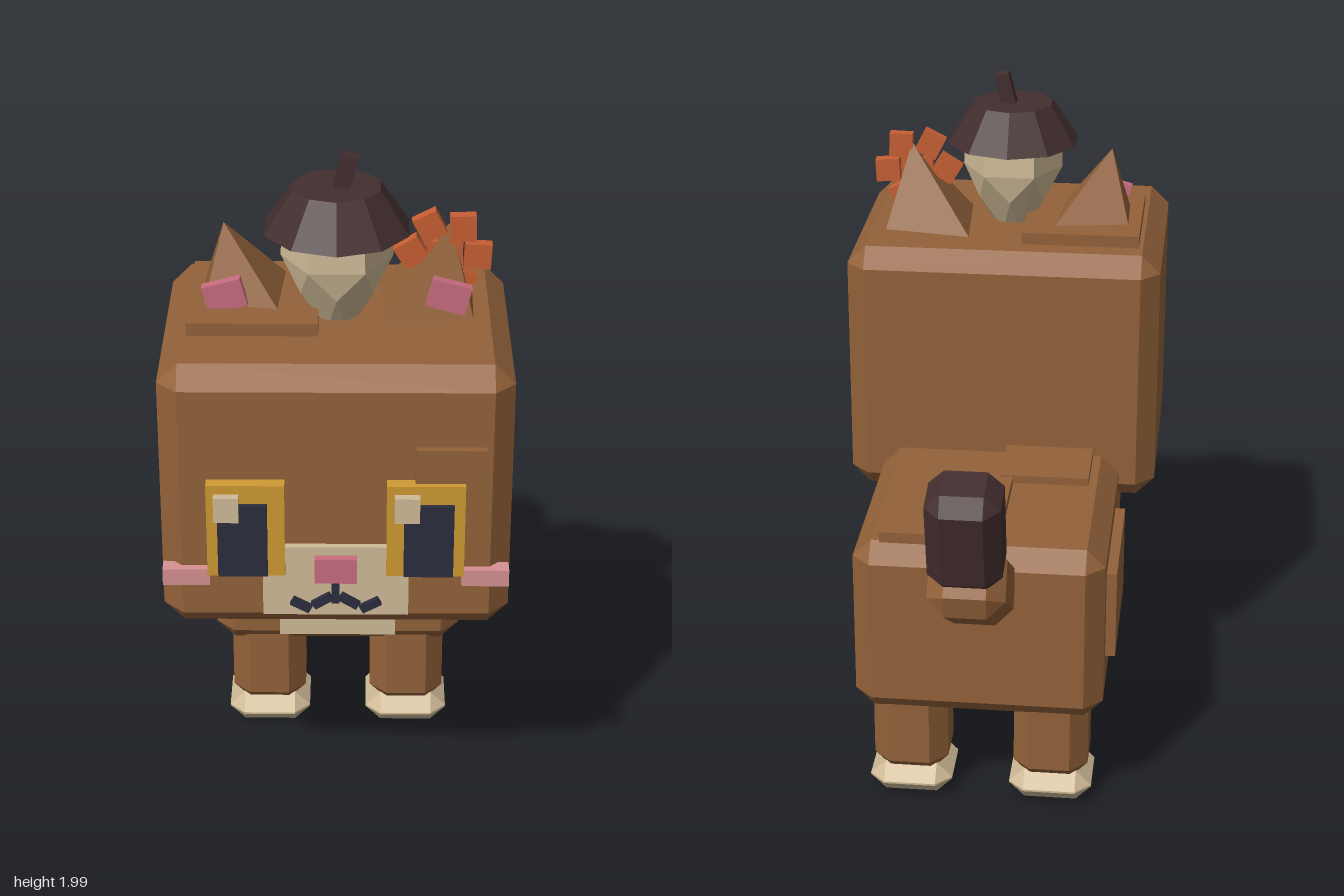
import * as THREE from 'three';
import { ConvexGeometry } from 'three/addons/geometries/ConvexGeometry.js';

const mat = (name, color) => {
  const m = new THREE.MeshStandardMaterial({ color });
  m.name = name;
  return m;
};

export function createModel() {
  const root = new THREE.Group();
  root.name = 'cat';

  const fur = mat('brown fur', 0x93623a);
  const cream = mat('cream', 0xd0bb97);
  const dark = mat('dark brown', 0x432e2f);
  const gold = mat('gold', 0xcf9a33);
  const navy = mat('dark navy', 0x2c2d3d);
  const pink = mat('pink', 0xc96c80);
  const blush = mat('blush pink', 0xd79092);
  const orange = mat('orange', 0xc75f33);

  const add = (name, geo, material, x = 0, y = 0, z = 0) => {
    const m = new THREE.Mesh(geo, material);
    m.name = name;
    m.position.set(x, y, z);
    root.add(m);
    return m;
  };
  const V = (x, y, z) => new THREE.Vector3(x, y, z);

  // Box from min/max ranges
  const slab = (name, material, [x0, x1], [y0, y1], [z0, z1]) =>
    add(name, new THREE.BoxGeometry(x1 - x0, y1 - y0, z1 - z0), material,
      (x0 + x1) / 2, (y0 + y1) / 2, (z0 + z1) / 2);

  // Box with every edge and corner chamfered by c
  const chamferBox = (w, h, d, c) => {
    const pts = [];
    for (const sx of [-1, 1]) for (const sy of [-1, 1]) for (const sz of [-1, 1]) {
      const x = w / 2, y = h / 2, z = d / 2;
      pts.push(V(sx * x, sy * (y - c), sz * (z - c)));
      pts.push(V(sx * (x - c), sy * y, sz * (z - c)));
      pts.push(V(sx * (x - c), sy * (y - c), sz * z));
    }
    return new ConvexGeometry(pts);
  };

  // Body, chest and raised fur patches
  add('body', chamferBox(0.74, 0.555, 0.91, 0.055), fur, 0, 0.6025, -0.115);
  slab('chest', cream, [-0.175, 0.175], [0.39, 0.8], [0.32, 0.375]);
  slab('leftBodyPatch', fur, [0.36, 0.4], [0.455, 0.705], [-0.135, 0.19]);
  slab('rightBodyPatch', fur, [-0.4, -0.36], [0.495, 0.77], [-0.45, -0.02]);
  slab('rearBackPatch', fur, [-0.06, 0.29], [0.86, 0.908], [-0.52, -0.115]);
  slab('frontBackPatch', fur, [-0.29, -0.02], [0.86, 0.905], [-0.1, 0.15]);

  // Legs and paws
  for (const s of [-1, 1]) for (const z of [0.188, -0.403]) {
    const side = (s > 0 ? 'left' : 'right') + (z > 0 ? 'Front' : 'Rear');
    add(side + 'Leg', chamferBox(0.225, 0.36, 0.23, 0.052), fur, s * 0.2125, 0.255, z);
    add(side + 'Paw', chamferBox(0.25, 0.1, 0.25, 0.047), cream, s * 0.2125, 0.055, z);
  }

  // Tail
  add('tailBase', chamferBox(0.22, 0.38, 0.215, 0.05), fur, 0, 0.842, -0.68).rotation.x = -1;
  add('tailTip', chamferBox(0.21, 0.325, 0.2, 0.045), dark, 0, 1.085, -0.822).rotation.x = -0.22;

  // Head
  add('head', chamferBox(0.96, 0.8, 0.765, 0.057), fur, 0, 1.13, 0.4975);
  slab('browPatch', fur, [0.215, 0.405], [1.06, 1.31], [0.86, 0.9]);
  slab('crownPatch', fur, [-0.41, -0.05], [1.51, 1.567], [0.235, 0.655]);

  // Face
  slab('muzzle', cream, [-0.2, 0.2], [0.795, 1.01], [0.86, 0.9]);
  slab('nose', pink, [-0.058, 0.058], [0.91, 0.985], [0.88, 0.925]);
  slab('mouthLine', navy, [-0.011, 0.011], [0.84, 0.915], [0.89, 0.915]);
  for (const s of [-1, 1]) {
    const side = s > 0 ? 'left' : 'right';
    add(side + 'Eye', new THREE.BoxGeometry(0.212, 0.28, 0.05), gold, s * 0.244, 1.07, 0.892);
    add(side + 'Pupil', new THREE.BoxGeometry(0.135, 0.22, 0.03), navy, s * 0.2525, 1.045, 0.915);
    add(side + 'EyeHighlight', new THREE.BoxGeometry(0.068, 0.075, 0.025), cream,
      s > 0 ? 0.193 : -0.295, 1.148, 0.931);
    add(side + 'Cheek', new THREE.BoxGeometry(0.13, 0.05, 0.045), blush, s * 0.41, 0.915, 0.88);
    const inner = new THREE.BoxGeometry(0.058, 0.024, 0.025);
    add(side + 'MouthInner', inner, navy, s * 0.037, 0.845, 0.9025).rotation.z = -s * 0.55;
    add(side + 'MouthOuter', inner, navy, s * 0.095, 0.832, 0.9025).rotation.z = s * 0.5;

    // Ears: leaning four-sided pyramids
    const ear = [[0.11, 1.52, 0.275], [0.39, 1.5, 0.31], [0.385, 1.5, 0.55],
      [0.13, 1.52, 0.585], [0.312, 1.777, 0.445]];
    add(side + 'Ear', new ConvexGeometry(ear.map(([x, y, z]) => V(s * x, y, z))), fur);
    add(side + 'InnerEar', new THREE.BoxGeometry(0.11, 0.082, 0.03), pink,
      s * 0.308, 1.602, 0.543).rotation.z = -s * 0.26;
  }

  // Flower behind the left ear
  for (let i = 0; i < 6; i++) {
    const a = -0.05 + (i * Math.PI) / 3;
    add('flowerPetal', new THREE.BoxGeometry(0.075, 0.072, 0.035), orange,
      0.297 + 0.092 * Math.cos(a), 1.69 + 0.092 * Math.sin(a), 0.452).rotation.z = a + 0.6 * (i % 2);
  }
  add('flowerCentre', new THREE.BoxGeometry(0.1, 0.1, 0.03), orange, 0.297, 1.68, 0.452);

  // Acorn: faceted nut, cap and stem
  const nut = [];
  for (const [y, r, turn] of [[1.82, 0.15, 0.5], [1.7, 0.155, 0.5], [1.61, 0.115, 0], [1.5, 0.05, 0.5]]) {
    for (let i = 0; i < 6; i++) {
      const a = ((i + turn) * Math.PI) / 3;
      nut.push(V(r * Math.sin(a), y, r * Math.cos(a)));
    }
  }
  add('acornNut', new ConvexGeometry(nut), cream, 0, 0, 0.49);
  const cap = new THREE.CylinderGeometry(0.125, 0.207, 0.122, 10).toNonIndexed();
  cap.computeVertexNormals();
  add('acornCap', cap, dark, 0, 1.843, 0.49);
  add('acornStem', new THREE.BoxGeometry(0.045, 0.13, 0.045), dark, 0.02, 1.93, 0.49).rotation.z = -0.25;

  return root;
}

# WHAT IS REQUIRED
Whatever else the listing above holds, retype exactly only the lines from the one containing "const mat = (name, color)" to the one containing "Legs and paws", both ends kept.

# RESPONSE AREA
const mat = (name, color) => {
  const m = new THREE.MeshStandardMaterial({ color });
  m.name = name;
  return m;
};

export function createModel() {
  const root = new THREE.Group();
  root.name = 'cat';

  const fur = mat('brown fur', 0x93623a);
  const cream = mat('cream', 0xd0bb97);
  const dark = mat('dark brown', 0x432e2f);
  const gold = mat('gold', 0xcf9a33);
  const navy = mat('dark navy', 0x2c2d3d);
  const pink = mat('pink', 0xc96c80);
  const blush = mat('blush pink', 0xd79092);
  const orange = mat('orange', 0xc75f33);

  const add = (name, geo, material, x = 0, y = 0, z = 0) => {
    const m = new THREE.Mesh(geo, material);
    m.name = name;
    m.position.set(x, y, z);
    root.add(m);
    return m;
  };
  const V = (x, y, z) => new THREE.Vector3(x, y, z);

  // Box from min/max ranges
  const slab = (name, material, [x0, x1], [y0, y1], [z0, z1]) =>
    add(name, new THREE.BoxGeometry(x1 - x0, y1 - y0, z1 - z0), material,
      (x0 + x1) / 2, (y0 + y1) / 2, (z0 + z1) / 2);

  // Box with every edge and corner chamfered by c
  const chamferBox = (w, h, d, c) => {
    const pts = [];
    for (const sx of [-1, 1]) for (const sy of [-1, 1]) for (const sz of [-1, 1]) {
      const x = w / 2, y = h / 2, z = d / 2;
      pts.push(V(sx * x, sy * (y - c), sz * (z - c)));
      pts.push(V(sx * (x - c), sy * y, sz * (z - c)));
      pts.push(V(sx * (x - c), sy * (y - c), sz * z));
    }
    return new ConvexGeometry(pts);
  };

  // Body, chest and raised fur patches
  add('body', chamferBox(0.74, 0.555, 0.91, 0.055), fur, 0, 0.6025, -0.115);
  slab('chest', cream, [-0.175, 0.175], [0.39, 0.8], [0.32, 0.375]);
  slab('leftBodyPatch', fur, [0.36, 0.4], [0.455, 0.705], [-0.135, 0.19]);
  slab('rightBodyPatch', fur, [-0.4, -0.36], [0.495, 0.77], [-0.45, -0.02]);
  slab('rearBackPatch', fur, [-0.06, 0.29], [0.86, 0.908], [-0.52, -0.115]);
  slab('frontBackPatch', fur, [-0.29, -0.02], [0.86, 0.905], [-0.1, 0.15]);

  // Legs and paws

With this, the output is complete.